(Records excerpted from a collection)
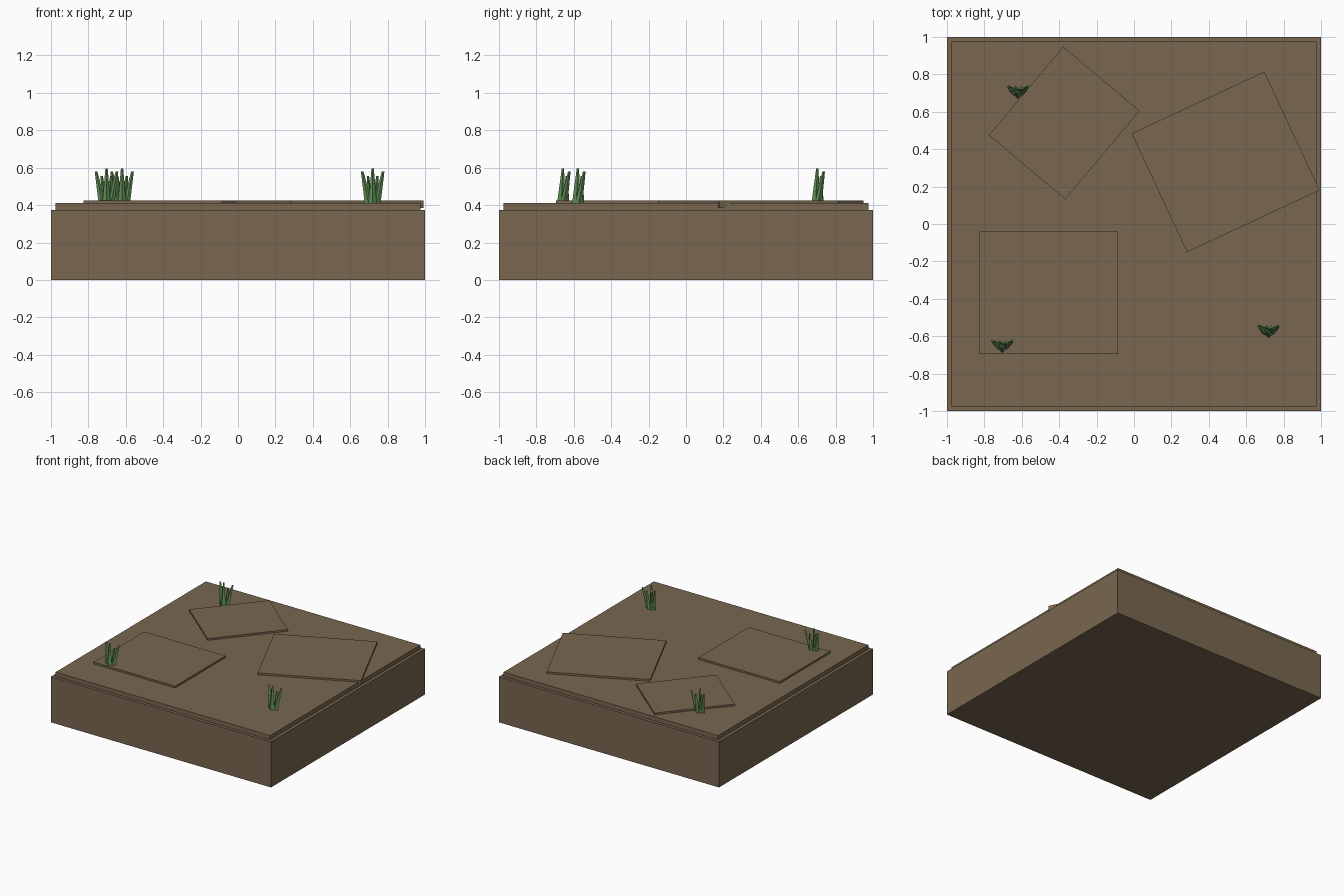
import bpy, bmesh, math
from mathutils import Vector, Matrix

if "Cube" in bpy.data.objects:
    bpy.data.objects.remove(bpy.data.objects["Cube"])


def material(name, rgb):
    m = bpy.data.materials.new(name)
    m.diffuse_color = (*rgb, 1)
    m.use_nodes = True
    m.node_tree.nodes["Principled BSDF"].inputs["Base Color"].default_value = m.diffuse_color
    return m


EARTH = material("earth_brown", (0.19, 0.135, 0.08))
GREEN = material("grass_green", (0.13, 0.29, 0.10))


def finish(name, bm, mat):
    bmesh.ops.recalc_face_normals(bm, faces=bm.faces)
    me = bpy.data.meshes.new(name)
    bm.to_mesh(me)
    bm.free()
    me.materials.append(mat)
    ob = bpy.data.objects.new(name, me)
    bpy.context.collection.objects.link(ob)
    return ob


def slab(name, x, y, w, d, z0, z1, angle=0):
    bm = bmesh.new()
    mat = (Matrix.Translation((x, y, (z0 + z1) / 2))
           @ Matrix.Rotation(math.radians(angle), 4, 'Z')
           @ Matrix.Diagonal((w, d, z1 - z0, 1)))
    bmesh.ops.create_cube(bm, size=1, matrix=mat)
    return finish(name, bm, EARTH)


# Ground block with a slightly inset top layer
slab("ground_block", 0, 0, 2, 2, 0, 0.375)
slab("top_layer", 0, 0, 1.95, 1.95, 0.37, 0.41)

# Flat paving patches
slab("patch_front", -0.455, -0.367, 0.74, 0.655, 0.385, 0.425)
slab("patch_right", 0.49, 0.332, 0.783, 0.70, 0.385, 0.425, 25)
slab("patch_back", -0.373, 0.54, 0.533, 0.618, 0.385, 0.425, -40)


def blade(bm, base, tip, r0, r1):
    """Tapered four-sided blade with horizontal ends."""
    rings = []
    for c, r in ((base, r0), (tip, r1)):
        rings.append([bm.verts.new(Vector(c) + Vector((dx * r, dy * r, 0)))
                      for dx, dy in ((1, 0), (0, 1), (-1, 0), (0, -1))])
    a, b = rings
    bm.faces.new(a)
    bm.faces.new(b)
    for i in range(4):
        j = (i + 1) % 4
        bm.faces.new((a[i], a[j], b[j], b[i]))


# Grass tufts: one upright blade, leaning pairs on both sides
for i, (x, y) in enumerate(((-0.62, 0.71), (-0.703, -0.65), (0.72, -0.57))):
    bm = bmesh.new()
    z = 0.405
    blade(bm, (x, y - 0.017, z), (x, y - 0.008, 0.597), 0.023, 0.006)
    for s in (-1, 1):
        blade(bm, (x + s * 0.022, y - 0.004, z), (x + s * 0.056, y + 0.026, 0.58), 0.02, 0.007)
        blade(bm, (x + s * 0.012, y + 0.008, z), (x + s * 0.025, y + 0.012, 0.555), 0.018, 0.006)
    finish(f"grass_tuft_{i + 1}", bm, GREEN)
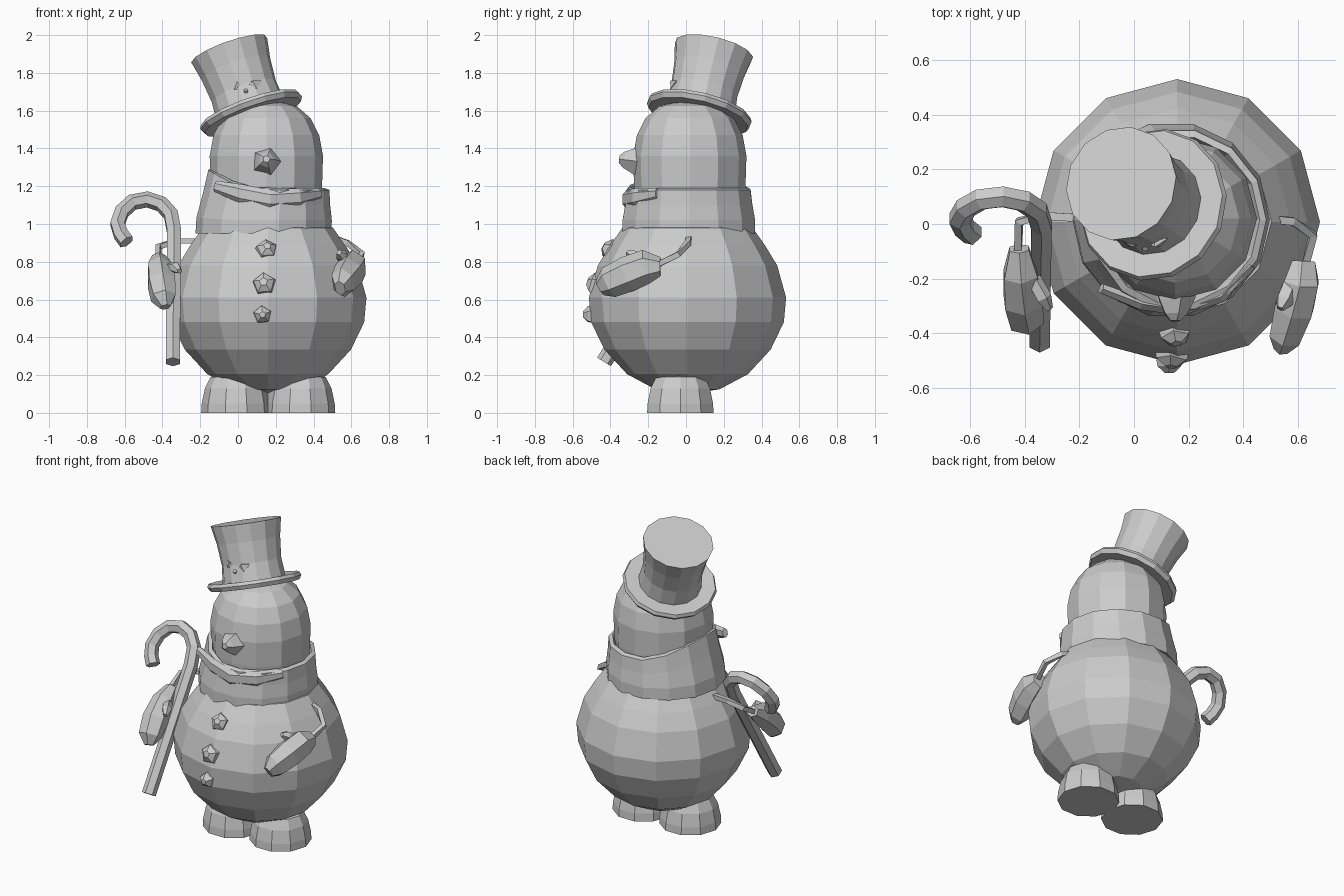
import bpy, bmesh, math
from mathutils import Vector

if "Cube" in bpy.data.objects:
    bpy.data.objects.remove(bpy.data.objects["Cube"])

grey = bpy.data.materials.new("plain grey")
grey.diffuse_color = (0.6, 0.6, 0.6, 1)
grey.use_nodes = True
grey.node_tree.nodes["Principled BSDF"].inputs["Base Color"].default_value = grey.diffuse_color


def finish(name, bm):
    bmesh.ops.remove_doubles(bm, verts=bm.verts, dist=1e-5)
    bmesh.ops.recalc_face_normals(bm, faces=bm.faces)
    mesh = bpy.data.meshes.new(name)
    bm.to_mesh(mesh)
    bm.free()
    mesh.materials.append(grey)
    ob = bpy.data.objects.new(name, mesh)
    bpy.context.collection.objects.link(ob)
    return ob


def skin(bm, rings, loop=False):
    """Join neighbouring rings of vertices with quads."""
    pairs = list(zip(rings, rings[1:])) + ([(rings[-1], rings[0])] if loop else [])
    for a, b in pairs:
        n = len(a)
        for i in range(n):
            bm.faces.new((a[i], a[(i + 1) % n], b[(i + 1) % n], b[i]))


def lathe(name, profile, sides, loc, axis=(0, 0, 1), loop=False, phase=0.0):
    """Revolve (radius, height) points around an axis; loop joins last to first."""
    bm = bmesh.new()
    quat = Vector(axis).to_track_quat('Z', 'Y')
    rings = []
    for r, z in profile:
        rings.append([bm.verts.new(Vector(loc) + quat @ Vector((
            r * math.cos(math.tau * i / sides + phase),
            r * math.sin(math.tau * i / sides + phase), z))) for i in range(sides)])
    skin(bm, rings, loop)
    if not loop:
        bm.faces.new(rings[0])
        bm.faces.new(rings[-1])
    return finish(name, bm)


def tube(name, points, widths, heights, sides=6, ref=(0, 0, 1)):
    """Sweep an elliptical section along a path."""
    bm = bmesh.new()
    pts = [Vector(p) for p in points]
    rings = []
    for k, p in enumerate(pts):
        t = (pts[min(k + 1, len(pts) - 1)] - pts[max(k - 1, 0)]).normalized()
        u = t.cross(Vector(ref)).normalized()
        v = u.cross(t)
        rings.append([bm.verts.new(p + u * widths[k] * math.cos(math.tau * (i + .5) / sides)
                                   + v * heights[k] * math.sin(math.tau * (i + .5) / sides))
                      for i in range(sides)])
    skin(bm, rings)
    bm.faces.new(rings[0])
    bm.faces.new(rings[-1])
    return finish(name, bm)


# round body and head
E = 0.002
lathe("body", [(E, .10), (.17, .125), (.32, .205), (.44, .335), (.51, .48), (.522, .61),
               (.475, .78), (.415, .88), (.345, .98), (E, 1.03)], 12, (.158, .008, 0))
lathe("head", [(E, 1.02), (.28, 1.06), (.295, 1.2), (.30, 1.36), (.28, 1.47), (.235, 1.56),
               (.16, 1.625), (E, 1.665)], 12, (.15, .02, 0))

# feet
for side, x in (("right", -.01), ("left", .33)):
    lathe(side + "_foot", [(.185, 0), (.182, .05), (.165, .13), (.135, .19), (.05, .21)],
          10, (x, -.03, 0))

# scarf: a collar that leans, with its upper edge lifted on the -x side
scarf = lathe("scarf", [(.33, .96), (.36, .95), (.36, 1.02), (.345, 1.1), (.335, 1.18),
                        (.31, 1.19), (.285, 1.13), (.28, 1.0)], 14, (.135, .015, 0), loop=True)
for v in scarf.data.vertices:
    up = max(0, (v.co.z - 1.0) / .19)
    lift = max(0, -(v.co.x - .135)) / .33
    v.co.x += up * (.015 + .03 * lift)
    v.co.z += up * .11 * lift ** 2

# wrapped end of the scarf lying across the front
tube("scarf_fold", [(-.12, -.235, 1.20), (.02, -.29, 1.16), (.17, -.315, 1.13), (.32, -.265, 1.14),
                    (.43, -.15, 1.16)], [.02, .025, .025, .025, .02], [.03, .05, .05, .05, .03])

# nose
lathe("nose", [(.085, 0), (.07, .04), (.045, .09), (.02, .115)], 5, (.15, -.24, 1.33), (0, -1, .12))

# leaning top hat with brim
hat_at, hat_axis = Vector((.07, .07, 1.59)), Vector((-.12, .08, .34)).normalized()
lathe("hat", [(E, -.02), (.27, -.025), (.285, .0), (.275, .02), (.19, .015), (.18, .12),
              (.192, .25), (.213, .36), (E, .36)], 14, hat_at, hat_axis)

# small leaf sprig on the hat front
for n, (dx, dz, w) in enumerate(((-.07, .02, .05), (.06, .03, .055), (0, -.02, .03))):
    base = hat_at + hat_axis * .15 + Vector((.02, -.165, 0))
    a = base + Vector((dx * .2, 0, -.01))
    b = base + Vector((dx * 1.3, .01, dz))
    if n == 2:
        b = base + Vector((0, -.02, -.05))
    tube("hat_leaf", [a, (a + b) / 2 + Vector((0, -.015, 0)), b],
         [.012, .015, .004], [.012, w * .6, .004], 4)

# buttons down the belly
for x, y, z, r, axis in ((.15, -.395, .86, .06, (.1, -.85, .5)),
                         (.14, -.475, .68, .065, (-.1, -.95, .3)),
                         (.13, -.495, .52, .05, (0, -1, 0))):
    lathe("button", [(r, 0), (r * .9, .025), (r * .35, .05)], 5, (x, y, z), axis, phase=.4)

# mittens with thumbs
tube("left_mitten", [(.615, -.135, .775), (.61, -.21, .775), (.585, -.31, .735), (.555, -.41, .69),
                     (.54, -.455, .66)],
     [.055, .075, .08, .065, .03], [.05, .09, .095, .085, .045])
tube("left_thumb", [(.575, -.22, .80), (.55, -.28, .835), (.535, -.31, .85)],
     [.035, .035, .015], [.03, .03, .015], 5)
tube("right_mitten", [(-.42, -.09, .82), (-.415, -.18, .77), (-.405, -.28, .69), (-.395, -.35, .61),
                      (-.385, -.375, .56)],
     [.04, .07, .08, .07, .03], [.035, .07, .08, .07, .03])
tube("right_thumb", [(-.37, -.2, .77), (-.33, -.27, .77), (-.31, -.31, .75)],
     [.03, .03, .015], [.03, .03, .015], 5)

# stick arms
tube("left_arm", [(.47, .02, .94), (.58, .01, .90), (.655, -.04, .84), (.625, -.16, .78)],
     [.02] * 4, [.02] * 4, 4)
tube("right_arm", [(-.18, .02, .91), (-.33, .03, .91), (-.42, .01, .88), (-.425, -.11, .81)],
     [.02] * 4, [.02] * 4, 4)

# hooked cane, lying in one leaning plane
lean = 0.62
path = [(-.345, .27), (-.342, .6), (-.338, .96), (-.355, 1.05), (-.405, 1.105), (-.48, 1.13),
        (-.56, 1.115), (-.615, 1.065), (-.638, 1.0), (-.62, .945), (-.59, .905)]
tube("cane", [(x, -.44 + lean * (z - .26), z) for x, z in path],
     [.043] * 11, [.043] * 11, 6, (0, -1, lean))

◆ WORK INSTRUCTION
For this exercise, output exactly the lines above from the line with "for n, (dx, dz, w)" to the line with "[.04, .07, .08, .07, .03], [.035, .07, .08, .07, .03])", counting both, and leave out the rest.

◆ TASK RESPONSE
for n, (dx, dz, w) in enumerate(((-.07, .02, .05), (.06, .03, .055), (0, -.02, .03))):
    base = hat_at + hat_axis * .15 + Vector((.02, -.165, 0))
    a = base + Vector((dx * .2, 0, -.01))
    b = base + Vector((dx * 1.3, .01, dz))
    if n == 2:
        b = base + Vector((0, -.02, -.05))
    tube("hat_leaf", [a, (a + b) / 2 + Vector((0, -.015, 0)), b],
         [.012, .015, .004], [.012, w * .6, .004], 4)

# buttons down the belly
for x, y, z, r, axis in ((.15, -.395, .86, .06, (.1, -.85, .5)),
                         (.14, -.475, .68, .065, (-.1, -.95, .3)),
                         (.13, -.495, .52, .05, (0, -1, 0))):
    lathe("button", [(r, 0), (r * .9, .025), (r * .35, .05)], 5, (x, y, z), axis, phase=.4)

# mittens with thumbs
tube("left_mitten", [(.615, -.135, .775), (.61, -.21, .775), (.585, -.31, .735), (.555, -.41, .69),
                     (.54, -.455, .66)],
     [.055, .075, .08, .065, .03], [.05, .09, .095, .085, .045])
tube("left_thumb", [(.575, -.22, .80), (.55, -.28, .835), (.535, -.31, .85)],
     [.035, .035, .015], [.03, .03, .015], 5)
tube("right_mitten", [(-.42, -.09, .82), (-.415, -.18, .77), (-.405, -.28, .69), (-.395, -.35, .61),
                      (-.385, -.375, .56)],
     [.04, .07, .08, .07, .03], [.035, .07, .08, .07, .03])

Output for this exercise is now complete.